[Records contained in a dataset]
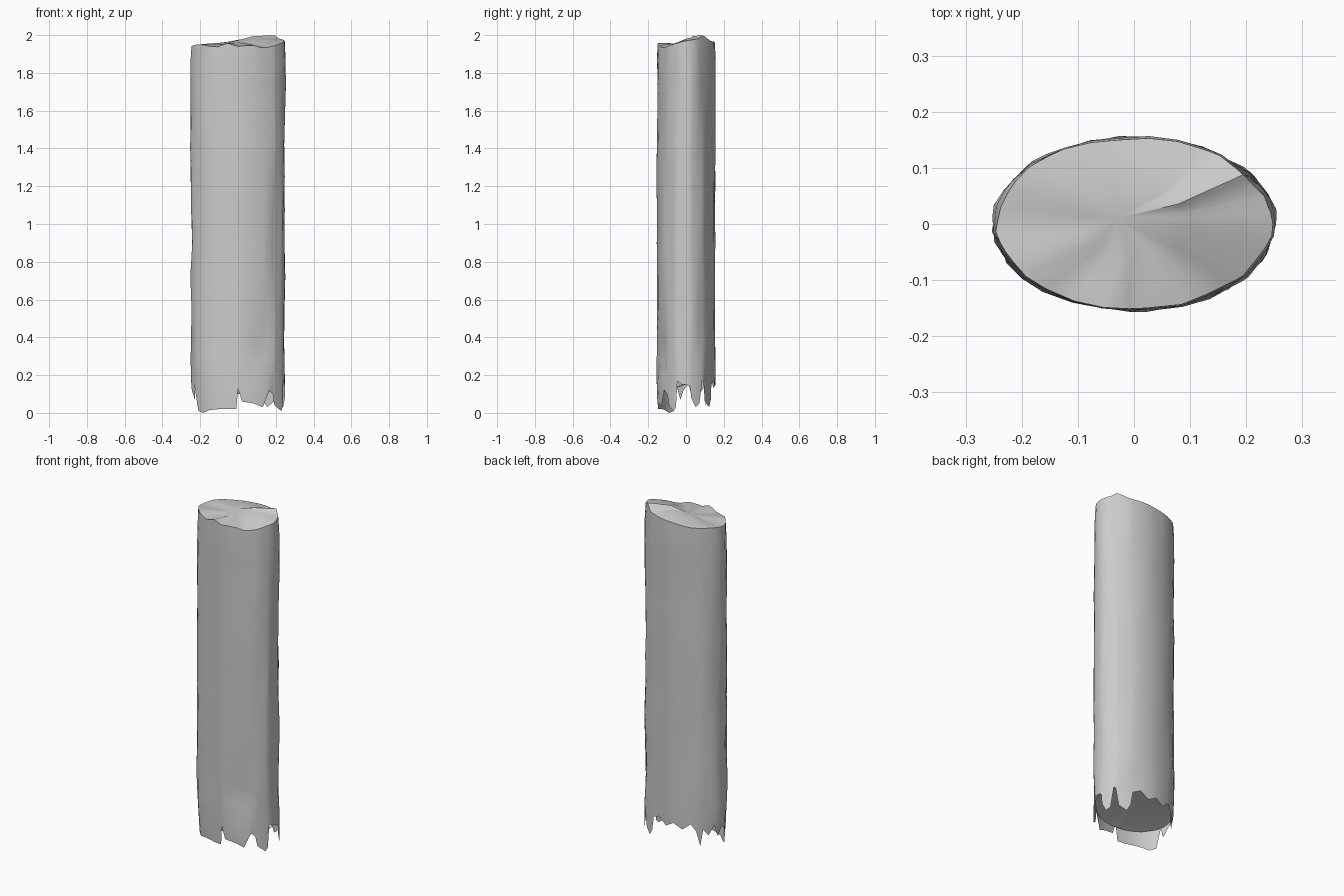
import bpy, bmesh, math
from mathutils import Vector, noise

if "Cube" in bpy.data.objects:
    bpy.data.objects.remove(bpy.data.objects["Cube"])

RX, RY = 0.248, 0.154

# Ragged bottom edge and top rim as (angle in degrees, height); 270 is the front
BOTTOM = [(0, .15), (8, .14), (10, .08), (19, .03), (27, .05), (33, .17), (36, .16),
          (40, .06), (52, .03), (58, .07), (61, .15), (72, .17), (84, .13), (96, .16),
          (108, .13), (120, .17), (128, .13), (135, .04), (139, .14), (150, .10),
          (158, .16), (168, .09), (175, .15), (185, .12), (192, .07), (199, .14),
          (206, .01), (218, .00), (230, .015), (244, .02), (257, .02), (268, .02),
          (270, .13), (275, .06), (290, .05), (302, .03), (312, .12), (319, .10),
          (323, .04), (335, .01), (340, .03), (343, .17), (352, .15), (360, .15)]
TOP = [(0, 1.97), (25, 1.98), (37, 2.0), (55, 1.97), (90, 1.96), (120, 1.95), (150, 1.95),
       (180, 1.94), (205, 1.95), (222, 1.95), (240, 1.93), (255, 1.96), (270, 1.94),
       (285, 1.95), (305, 1.93), (330, 1.95), (360, 1.97)]


def lerp_table(table, a):
    for (a0, z0), (a1, z1) in zip(table, table[1:]):
        if a0 <= a <= a1:
            return z0 + (z1 - z0) * (a - a0) / (a1 - a0)


def wall(a, z, scale=1.0):
    """Point on the lumpy elliptical wall."""
    t = math.radians(a)
    c, s = math.cos(t), math.sin(t)
    k = 1 + 0.035 * noise.noise(Vector((c * 2.5, s * 2.5, z * 3.5)))
    k += 0.02 * noise.noise(Vector((c * 6, s * 6, z * 7 + 9)))
    if 278 < a < 314 and .2 < z < .4:      # torn dent low on the front
        k -= 0.08
    if c < 0 and z < .12:                  # left foot tapers inward
        k -= 0.05
    return Vector((RX * k * c * scale, RY * k * s * scale, z))


def ring(bm, angles, f):
    return [bm.verts.new(f(a)) for a in angles]


def bridge(bm, r0, r1):
    n = len(r0)
    for i in range(n):
        j = (i + 1) % n
        bm.faces.new((r0[i], r0[j], r1[j], r1[i]))


def finish(bm, name):
    mesh = bpy.data.meshes.new(name)
    bm.to_mesh(mesh)
    bm.free()
    ob = bpy.data.objects.new(name, mesh)
    bpy.context.collection.objects.link(ob)
    bpy.context.view_layer.objects.active = ob
    ob.select_set(True)
    bpy.ops.object.shade_smooth_by_angle(angle=math.radians(40))
    ob.select_set(False)


angles = [a for a, _ in BOTTOM[:-1]]

# Bark wall with a closed, broken top
bm = bmesh.new()
prev = ring(bm, angles, lambda a: wall(a, lerp_table(BOTTOM, a)))
for z in (.2, .28, .38, .55, .72, .9, 1.08, 1.25, 1.42, 1.6, 1.75, 1.87):
    cur = ring(bm, angles, lambda a: wall(a, z))
    bridge(bm, prev, cur)
    prev = cur
cur = ring(bm, angles, lambda a: wall(a, lerp_table(TOP, a), .985))
bridge(bm, prev, cur)
prev = cur
for s, bump in ((.75, .005), (.4, .01)):
    cur = ring(bm, angles, lambda a: wall(
        a, 1.955 + (lerp_table(TOP, a) - 1.955) * s + bump
        - .02 * math.cos(math.radians(a - 220)) * (1 - s), s))
    bridge(bm, prev, cur)
    prev = cur
tip = bm.verts.new((-.03, .01, 1.965))
for i in range(len(prev)):
    bm.faces.new((prev[i], prev[(i + 1) % len(prev)], tip))
finish(bm, "trunk_bark")

# Slanted broken core closing the underside, inside the splinters
bm = bmesh.new()
rim = ring(bm, angles, lambda a: wall(
    a, .15 + .05 * math.sin(math.radians(a)), .98))
mid = bm.verts.new((.02, .03, .17))
for i in range(len(rim)):
    bm.faces.new((rim[(i + 1) % len(rim)], rim[i], mid))
finish(bm, "broken_underside")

## Problem
An exact repeat of all the data is required, pictures excluded.

## Worked solution
import bpy, bmesh, math
from mathutils import Vector, noise

if "Cube" in bpy.data.objects:
    bpy.data.objects.remove(bpy.data.objects["Cube"])

RX, RY = 0.248, 0.154

# Ragged bottom edge and top rim as (angle in degrees, height); 270 is the front
BOTTOM = [(0, .15), (8, .14), (10, .08), (19, .03), (27, .05), (33, .17), (36, .16),
          (40, .06), (52, .03), (58, .07), (61, .15), (72, .17), (84, .13), (96, .16),
          (108, .13), (120, .17), (128, .13), (135, .04), (139, .14), (150, .10),
          (158, .16), (168, .09), (175, .15), (185, .12), (192, .07), (199, .14),
          (206, .01), (218, .00), (230, .015), (244, .02), (257, .02), (268, .02),
          (270, .13), (275, .06), (290, .05), (302, .03), (312, .12), (319, .10),
          (323, .04), (335, .01), (340, .03), (343, .17), (352, .15), (360, .15)]
TOP = [(0, 1.97), (25, 1.98), (37, 2.0), (55, 1.97), (90, 1.96), (120, 1.95), (150, 1.95),
       (180, 1.94), (205, 1.95), (222, 1.95), (240, 1.93), (255, 1.96), (270, 1.94),
       (285, 1.95), (305, 1.93), (330, 1.95), (360, 1.97)]


def lerp_table(table, a):
    for (a0, z0), (a1, z1) in zip(table, table[1:]):
        if a0 <= a <= a1:
            return z0 + (z1 - z0) * (a - a0) / (a1 - a0)


def wall(a, z, scale=1.0):
    """Point on the lumpy elliptical wall."""
    t = math.radians(a)
    c, s = math.cos(t), math.sin(t)
    k = 1 + 0.035 * noise.noise(Vector((c * 2.5, s * 2.5, z * 3.5)))
    k += 0.02 * noise.noise(Vector((c * 6, s * 6, z * 7 + 9)))
    if 278 < a < 314 and .2 < z < .4:      # torn dent low on the front
        k -= 0.08
    if c < 0 and z < .12:                  # left foot tapers inward
        k -= 0.05
    return Vector((RX * k * c * scale, RY * k * s * scale, z))


def ring(bm, angles, f):
    return [bm.verts.new(f(a)) for a in angles]


def bridge(bm, r0, r1):
    n = len(r0)
    for i in range(n):
        j = (i + 1) % n
        bm.faces.new((r0[i], r0[j], r1[j], r1[i]))


def finish(bm, name):
    mesh = bpy.data.meshes.new(name)
    bm.to_mesh(mesh)
    bm.free()
    ob = bpy.data.objects.new(name, mesh)
    bpy.context.collection.objects.link(ob)
    bpy.context.view_layer.objects.active = ob
    ob.select_set(True)
    bpy.ops.object.shade_smooth_by_angle(angle=math.radians(40))
    ob.select_set(False)


angles = [a for a, _ in BOTTOM[:-1]]

# Bark wall with a closed, broken top
bm = bmesh.new()
prev = ring(bm, angles, lambda a: wall(a, lerp_table(BOTTOM, a)))
for z in (.2, .28, .38, .55, .72, .9, 1.08, 1.25, 1.42, 1.6, 1.75, 1.87):
    cur = ring(bm, angles, lambda a: wall(a, z))
    bridge(bm, prev, cur)
    prev = cur
cur = ring(bm, angles, lambda a: wall(a, lerp_table(TOP, a), .985))
bridge(bm, prev, cur)
prev = cur
for s, bump in ((.75, .005), (.4, .01)):
    cur = ring(bm, angles, lambda a: wall(
        a, 1.955 + (lerp_table(TOP, a) - 1.955) * s + bump
        - .02 * math.cos(math.radians(a - 220)) * (1 - s), s))
    bridge(bm, prev, cur)
    prev = cur
tip = bm.verts.new((-.03, .01, 1.965))
for i in range(len(prev)):
    bm.faces.new((prev[i], prev[(i + 1) % len(prev)], tip))
finish(bm, "trunk_bark")

# Slanted broken core closing the underside, inside the splinters
bm = bmesh.new()
rim = ring(bm, angles, lambda a: wall(
    a, .15 + .05 * math.sin(math.radians(a)), .98))
mid = bm.verts.new((.02, .03, .17))
for i in range(len(rim)):
    bm.faces.new((rim[(i + 1) % len(rim)], rim[i], mid))
finish(bm, "broken_underside")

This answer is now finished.